» **Task prompt**: Count every line below that contains "append", then give that count and nothing else.

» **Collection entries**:
+ + + +

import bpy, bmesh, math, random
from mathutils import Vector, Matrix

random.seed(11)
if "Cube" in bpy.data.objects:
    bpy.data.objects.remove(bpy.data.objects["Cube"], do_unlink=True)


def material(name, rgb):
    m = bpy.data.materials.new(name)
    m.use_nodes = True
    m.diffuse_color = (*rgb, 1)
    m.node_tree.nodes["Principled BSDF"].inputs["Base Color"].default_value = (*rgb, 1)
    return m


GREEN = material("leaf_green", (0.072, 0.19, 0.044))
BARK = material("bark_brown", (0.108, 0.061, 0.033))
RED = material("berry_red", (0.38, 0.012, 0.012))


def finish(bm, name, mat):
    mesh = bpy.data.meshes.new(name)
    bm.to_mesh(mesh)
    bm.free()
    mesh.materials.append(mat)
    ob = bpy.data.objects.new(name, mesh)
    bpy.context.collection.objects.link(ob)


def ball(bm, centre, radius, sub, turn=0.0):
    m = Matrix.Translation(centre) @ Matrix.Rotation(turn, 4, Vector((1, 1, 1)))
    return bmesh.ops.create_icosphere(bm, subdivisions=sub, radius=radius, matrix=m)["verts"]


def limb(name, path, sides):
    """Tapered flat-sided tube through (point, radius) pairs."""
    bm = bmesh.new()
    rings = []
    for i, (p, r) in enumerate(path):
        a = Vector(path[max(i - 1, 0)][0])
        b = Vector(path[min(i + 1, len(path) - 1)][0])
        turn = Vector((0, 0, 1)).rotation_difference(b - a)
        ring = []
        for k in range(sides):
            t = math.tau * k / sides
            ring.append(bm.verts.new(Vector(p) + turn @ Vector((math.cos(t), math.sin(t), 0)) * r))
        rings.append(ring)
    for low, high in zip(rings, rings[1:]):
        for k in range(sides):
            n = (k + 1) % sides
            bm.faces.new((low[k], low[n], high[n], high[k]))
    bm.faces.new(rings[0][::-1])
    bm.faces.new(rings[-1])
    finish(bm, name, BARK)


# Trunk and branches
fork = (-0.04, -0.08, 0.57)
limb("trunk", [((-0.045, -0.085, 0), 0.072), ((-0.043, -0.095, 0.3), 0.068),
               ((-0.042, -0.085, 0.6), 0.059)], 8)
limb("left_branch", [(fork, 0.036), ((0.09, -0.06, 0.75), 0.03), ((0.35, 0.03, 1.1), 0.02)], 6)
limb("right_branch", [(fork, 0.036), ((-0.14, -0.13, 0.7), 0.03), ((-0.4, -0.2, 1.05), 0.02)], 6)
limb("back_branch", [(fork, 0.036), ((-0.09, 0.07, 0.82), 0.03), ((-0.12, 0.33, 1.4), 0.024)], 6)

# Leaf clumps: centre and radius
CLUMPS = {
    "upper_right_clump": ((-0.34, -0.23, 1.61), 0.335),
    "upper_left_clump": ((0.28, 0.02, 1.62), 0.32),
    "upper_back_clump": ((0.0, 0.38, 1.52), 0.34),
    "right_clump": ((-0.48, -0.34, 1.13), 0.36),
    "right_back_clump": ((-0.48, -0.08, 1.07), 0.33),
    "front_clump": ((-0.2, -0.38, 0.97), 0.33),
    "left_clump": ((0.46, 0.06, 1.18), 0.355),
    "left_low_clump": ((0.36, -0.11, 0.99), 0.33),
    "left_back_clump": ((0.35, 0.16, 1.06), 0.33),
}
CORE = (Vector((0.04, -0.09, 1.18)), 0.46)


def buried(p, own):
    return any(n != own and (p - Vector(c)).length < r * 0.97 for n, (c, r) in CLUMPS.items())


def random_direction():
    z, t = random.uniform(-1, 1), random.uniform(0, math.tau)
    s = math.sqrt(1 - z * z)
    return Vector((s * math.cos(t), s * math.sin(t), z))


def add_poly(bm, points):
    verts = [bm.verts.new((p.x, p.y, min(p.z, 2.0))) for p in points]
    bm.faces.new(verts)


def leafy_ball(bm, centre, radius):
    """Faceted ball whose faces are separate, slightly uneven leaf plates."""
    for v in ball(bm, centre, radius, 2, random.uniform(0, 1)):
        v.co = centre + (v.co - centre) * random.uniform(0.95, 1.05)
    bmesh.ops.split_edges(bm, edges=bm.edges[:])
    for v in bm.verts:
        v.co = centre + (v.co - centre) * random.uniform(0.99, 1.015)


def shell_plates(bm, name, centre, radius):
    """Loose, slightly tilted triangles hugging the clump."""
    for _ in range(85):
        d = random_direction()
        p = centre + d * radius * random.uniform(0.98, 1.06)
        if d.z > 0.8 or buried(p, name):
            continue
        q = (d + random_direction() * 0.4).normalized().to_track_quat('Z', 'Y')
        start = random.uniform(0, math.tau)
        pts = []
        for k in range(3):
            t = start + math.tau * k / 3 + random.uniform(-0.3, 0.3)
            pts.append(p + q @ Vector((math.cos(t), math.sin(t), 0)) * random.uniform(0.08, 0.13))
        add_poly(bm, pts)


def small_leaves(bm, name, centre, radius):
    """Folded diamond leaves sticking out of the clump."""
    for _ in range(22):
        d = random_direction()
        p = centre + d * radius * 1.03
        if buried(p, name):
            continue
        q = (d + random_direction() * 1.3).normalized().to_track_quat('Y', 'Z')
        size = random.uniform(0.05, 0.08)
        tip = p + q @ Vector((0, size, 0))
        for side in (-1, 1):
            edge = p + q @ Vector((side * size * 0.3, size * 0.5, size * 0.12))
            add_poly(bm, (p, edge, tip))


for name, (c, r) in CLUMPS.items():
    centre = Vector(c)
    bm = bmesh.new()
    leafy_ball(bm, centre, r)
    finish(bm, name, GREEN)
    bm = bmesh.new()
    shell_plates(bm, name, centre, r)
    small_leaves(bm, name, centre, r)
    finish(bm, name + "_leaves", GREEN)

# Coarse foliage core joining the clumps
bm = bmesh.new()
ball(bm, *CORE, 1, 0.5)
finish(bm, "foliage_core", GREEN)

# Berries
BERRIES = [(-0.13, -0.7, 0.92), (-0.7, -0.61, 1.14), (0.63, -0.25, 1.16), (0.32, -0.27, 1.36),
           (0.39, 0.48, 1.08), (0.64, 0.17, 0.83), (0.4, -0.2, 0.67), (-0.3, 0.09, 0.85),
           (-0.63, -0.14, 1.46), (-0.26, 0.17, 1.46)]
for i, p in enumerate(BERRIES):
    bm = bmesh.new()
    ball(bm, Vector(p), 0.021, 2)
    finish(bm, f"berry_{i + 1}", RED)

+ + + +

» **Response to this exercise**: 4